| WORK INSTRUCTION |
Find every line below where the word "import" occurs. Then say how many there are, giving only the number.

| ENTRIES SUPPLIED |

--- START ---

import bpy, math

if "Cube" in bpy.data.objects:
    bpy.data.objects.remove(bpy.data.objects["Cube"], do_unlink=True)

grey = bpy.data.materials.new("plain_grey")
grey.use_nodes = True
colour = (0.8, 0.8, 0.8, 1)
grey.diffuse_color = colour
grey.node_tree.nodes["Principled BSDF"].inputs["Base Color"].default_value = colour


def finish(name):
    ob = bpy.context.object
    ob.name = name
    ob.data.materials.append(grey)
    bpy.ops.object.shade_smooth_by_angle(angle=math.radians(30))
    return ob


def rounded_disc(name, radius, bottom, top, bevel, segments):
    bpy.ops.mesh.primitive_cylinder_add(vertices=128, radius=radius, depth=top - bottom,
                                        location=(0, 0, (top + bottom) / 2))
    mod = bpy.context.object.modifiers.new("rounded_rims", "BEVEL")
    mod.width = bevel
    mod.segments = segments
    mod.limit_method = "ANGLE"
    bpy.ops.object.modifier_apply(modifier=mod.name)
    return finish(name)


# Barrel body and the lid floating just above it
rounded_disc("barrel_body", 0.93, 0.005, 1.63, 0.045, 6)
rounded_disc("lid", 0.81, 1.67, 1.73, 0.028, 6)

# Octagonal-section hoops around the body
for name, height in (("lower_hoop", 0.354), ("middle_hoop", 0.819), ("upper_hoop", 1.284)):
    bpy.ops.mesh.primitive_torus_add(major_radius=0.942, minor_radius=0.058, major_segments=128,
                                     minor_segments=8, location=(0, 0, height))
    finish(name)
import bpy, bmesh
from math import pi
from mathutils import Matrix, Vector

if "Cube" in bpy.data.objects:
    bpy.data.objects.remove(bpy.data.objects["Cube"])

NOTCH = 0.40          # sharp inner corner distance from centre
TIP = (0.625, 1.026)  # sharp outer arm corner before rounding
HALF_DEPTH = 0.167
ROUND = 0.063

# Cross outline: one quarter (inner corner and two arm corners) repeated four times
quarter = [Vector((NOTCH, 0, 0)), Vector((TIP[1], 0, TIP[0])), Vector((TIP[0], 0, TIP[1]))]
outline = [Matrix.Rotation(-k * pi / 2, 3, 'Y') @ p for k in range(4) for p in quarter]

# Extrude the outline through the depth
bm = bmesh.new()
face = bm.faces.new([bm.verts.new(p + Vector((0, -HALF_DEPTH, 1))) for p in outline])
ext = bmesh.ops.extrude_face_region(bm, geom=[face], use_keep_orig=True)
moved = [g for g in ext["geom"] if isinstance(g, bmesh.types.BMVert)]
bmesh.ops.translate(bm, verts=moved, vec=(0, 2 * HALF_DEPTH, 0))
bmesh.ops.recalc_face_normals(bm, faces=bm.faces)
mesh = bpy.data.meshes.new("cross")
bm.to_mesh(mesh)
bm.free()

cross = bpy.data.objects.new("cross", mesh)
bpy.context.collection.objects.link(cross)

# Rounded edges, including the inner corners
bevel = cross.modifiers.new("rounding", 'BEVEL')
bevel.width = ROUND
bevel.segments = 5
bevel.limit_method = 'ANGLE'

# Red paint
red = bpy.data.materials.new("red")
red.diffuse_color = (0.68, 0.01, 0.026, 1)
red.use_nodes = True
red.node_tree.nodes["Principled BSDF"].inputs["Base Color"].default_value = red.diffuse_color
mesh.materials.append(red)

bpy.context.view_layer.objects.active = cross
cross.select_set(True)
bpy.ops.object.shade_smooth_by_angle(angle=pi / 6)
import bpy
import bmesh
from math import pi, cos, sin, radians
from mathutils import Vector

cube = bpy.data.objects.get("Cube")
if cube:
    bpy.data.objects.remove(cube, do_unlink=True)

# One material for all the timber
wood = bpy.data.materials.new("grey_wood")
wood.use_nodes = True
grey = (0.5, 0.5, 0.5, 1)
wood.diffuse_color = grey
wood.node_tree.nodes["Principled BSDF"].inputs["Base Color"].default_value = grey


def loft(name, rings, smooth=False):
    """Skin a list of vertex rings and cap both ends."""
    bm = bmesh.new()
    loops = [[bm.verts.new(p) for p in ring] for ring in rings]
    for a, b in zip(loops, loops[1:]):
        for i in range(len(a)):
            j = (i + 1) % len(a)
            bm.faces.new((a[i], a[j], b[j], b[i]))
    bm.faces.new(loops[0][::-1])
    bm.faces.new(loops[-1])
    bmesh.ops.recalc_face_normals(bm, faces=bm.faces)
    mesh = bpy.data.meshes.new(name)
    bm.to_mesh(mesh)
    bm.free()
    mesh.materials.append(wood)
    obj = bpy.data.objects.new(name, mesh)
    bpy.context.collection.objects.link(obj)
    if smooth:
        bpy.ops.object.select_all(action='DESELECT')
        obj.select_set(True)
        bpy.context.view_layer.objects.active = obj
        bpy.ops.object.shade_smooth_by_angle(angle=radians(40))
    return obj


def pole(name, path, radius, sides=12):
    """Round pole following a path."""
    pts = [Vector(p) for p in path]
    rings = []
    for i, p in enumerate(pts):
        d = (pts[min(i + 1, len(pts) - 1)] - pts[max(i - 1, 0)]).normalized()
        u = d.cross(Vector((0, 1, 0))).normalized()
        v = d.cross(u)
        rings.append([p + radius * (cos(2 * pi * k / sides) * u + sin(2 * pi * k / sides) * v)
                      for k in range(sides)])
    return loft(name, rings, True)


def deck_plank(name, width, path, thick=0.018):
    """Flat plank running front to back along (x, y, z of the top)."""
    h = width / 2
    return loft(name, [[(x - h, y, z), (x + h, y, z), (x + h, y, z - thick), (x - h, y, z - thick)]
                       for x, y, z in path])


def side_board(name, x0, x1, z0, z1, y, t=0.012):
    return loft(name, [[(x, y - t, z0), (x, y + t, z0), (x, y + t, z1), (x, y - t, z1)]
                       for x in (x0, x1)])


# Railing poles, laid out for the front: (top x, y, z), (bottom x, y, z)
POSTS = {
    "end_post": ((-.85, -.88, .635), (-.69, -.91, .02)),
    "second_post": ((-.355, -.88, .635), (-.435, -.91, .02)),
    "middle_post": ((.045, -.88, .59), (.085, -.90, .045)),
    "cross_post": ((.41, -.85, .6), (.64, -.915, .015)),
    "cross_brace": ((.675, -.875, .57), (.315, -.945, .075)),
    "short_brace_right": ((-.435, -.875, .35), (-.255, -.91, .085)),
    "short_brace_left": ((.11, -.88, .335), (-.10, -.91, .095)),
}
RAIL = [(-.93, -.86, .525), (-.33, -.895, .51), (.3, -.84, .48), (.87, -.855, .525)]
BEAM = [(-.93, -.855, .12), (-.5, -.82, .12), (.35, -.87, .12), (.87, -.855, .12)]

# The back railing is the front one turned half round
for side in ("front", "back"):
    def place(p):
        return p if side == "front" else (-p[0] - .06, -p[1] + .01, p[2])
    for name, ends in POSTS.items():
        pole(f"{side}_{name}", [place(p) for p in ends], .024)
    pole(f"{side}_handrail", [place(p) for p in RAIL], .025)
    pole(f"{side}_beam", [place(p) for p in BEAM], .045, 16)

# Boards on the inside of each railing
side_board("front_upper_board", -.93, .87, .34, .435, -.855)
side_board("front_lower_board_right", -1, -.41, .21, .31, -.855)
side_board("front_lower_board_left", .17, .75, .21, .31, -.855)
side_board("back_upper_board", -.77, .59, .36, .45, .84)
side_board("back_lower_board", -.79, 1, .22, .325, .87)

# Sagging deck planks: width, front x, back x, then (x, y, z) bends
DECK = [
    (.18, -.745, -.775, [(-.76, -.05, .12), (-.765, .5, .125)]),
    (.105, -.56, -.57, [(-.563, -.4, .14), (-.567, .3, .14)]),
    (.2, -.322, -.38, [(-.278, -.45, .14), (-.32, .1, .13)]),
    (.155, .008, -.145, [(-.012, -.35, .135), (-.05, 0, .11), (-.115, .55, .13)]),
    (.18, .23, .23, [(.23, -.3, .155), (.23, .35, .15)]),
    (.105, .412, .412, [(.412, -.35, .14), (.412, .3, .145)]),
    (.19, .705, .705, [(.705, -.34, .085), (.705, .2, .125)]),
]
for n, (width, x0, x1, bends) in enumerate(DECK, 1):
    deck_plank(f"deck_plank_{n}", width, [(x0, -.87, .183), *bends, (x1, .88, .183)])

--- END ---

| FINAL ANSWER |
8